Behind the thick walls and the closed afternoon shutters of the kastély [manor house], sleep reigned fitfully too, but resurrection came soon. The barley was already in and István was busy with his reapers and the last of the wheat. (In Hungary, the harvest began on the 29th of June, the feast of SS. Peter and Paul, but it was a bit earlier hereabouts.) … After the long weeks of sickles and scythes and whetstones, it was threshing time. Old machines were toiling away and filling the valleys with their throbbing, driven by engines with flapping belts and tall Puffing Billy chimneys expanding in a zigzag at the top.

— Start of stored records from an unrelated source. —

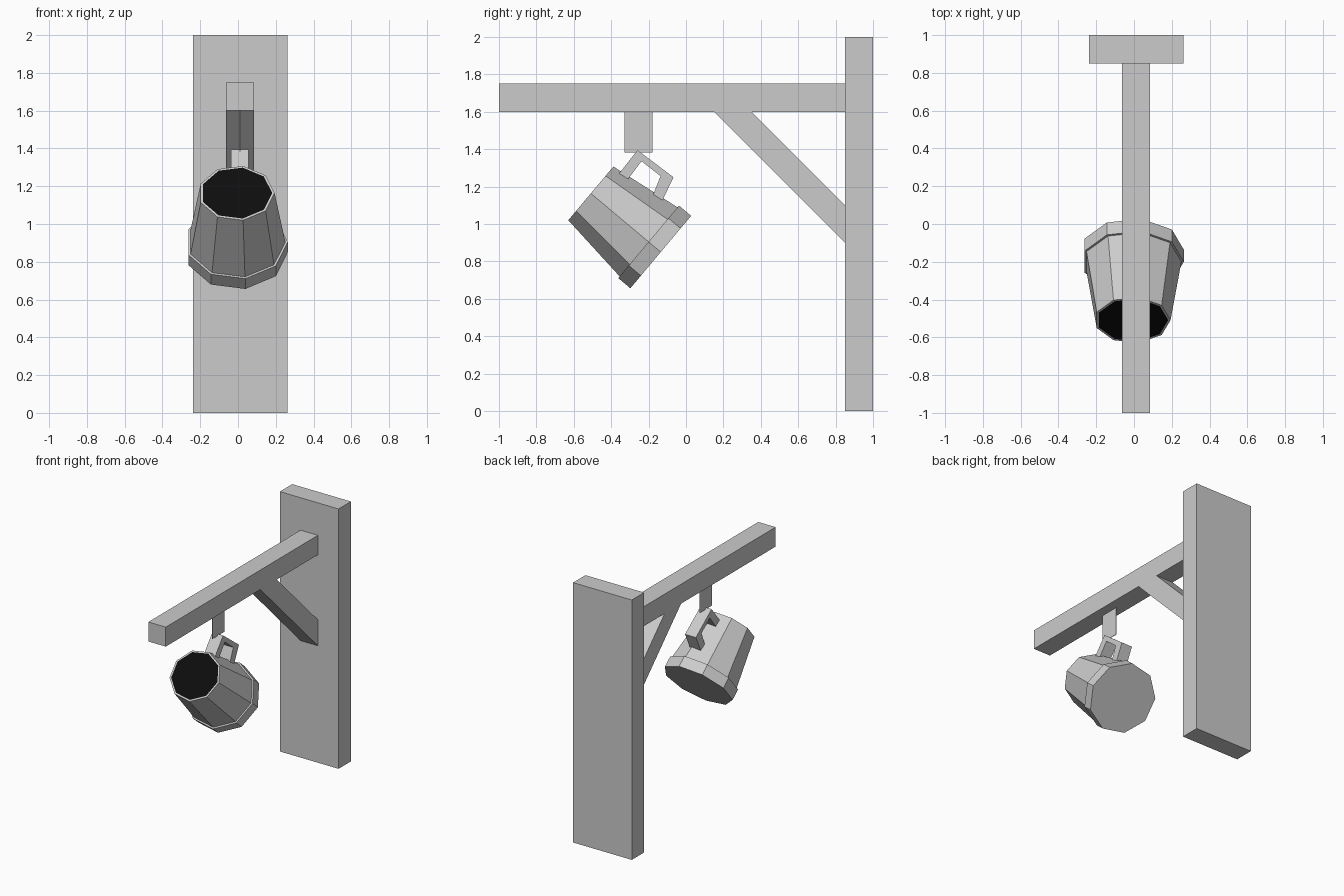
import bpy
import bmesh
from math import cos, sin, radians, tau
from mathutils import Vector

default = bpy.data.objects.get("Cube")
if default:
    bpy.data.objects.remove(default)


def material(name, value):
    mat = bpy.data.materials.new(name)
    mat.use_nodes = True
    color = (value, value, value, 1)
    mat.diffuse_color = color
    mat.node_tree.nodes["Principled BSDF"].inputs["Base Color"].default_value = color
    return mat


grey = material("light_grey", 0.6)
black = material("black", 0.004)


def finish(name, bm, mats):
    bmesh.ops.recalc_face_normals(bm, faces=bm.faces)
    mesh = bpy.data.meshes.new(name)
    bm.to_mesh(mesh)
    bm.free()
    for mat in mats:
        mesh.materials.append(mat)
    obj = bpy.data.objects.new(name, mesh)
    bpy.context.collection.objects.link(obj)
    return obj


def slab(name, profile, center_x, width):
    """Extrude a side outline of (y, z) points across x."""
    bm = bmesh.new()
    face = bm.faces.new([bm.verts.new((center_x - width / 2, y, z)) for y, z in profile])
    result = bmesh.ops.extrude_face_region(bm, geom=[face], use_keep_orig=True)
    moved = [v for v in result["geom"] if isinstance(v, bmesh.types.BMVert)]
    bmesh.ops.translate(bm, verts=moved, vec=(width, 0, 0))
    return finish(name, bm, [grey])


def rect(y0, y1, z0, z1):
    return [(y0, z0), (y1, z0), (y1, z1), (y0, z1)]


# Wooden bracket: post, beam, diagonal brace and thin hanger
MID = 0.011
slab("post", rect(0.85, 1, 0, 2), MID, 0.5)
slab("beam", rect(-1, 0.85, 1.6, 1.75), MID, 0.148)
slab("brace", [(0.15, 1.6), (0.35, 1.6), (0.85, 1.1), (0.85, 0.9)], MID, 0.148)
slab("hanger", rect(-0.33, -0.18, 1.383, 1.6), MID, 0.004)

# Tilted mug: nine-sided rings of (distance along axis, radius)
SIDES = 9
tilt = radians(40)
base = Vector((-0.008, -0.135, 0.85))
axis = Vector((0, -cos(tilt), sin(tilt)))
up = Vector((0, sin(tilt), cos(tilt)))
rings = [(0, 0.2716), (0.085, 0.2716), (0.085, 0.259), (0.488, 0.2015), (0.488, 0.189)]

bm = bmesh.new()
loops = []
for dist, radius in rings:
    loop = []
    for i in range(SIDES):
        a = tau * i / SIDES
        offset = Vector((radius * cos(a), 0, 0)) + up * (radius * 0.945 * sin(a))
        loop.append(bm.verts.new(base + axis * dist + offset))
    loops.append(loop)
for low, high in zip(loops, loops[1:]):
    for i in range(SIDES):
        j = (i + 1) % SIDES
        bm.faces.new((low[i], low[j], high[j], high[i]))
bm.faces.new(loops[0])
bm.faces.new(loops[-1]).material_index = 1  # dark mouth
finish("mug", bm, [grey, black])

# Handle: angular loop with its feet sunk into the mug
slab("mug_handle", [
    (-0.375, 1.248), (-0.259, 1.395), (-0.067, 1.25), (-0.133, 1.111),
    (-0.181, 1.143), (-0.136, 1.256), (-0.238, 1.336), (-0.32, 1.226),
], 0.009, 0.092)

Up in the mountains, horses harnessed to wooden sledges and rollers for shelling the grain trotted round and round on circles of cobble. Winnowing followed, when clouds of skied grain sparkled and fell and then sparkled again as the next wooden shovelful transfigured the afternoon with chaff. The sacks, carried off in ox-carts, were safe in the barns at last. If the waggoners were Rumanians, instead of crying “stânga!” or “dreaptă!” in their native tongue when they wanted their oxen to turn left or right (or “jobb!” or “bal!” in Magyar if they were Hungarians) they would shout “heiss!” [hăis] and “tcha!” [cea]. I had first noticed these arcane cries when buffaloes were being coaxed or goaded along. István thought that the Turks had first brought these animals here, probably from Egypt, though they must originally have come from India. But the words are neither Turkish, Arabic, Romany, Hindi nor Urdu.
July brought a scattering of younger Transylvanians and their relations in search of refuge along the river valley from the heat of Budapest, which summer had turned into one of the great tropical cities of the world. There were parties and picnics and bathing, and tennis at István’s till it was too dark to see the ball, on a court sunk among thick trees like a shady well; and feasting and singing round pianos in those long disintegrating drawing-rooms, and sometimes dancing to a gramophone. A few of the records were only a year or two out of date, many much older: Night and Day, Stormy Weather, Blue Skies, Lazybones, Love for Sale, Saint Louis Blues, Every Little Breeze Seems to Whisper Louise. In case of need, István was revealed as a proficient pianist—“but only for this sort of stuff,” he said, vamping, syncopating, honky-tonking and glissandoing away like mad; then, spinning completely round on the piano-stool, he ended with a lightning thumbnail sweep of the whole keyboard from bass to treble.
The village calendar was starred with feasts and saints’ days and weddings. Gypsies throve, the sound of their instruments was always within earshot and the village squares were suddenly ringed with great circular wreaths of dancers in wonderful clothes with their hands on each others’ shoulders, a couple of hundred or more: and the triple punctuating stamp of the horă and the sârbă, falling all together, would veil all their bravery for a moment in dust-clouds. (I learnt all these dances later on.) It was at night that they impinged most insistently, especially on the eve of a wedding, when the groom and his paranymphs went through the slow stages of a mock abduction. If the rhythms of High Hat, The Continental or Get Along, Little Dogie flagged for a moment among the faded looking-glasses and sconces and portraits in the kastély, staccato cries, high-pitched and muted by distance, as the bride was hoisted aloft, would come sailing up from the village below and through the long windows. “Hai! Hai! Hai! Hai!” The dancing was spurred on late into the night by the new apricot brandy, and the fiddles and zithers and clarinets and double-basses were heckled by the distant yelping of wild rustic epithalamia; then strings, hammers and the shrill reeds would be drowned once more by Dinah, and our own hullabaloo under the chandeliers.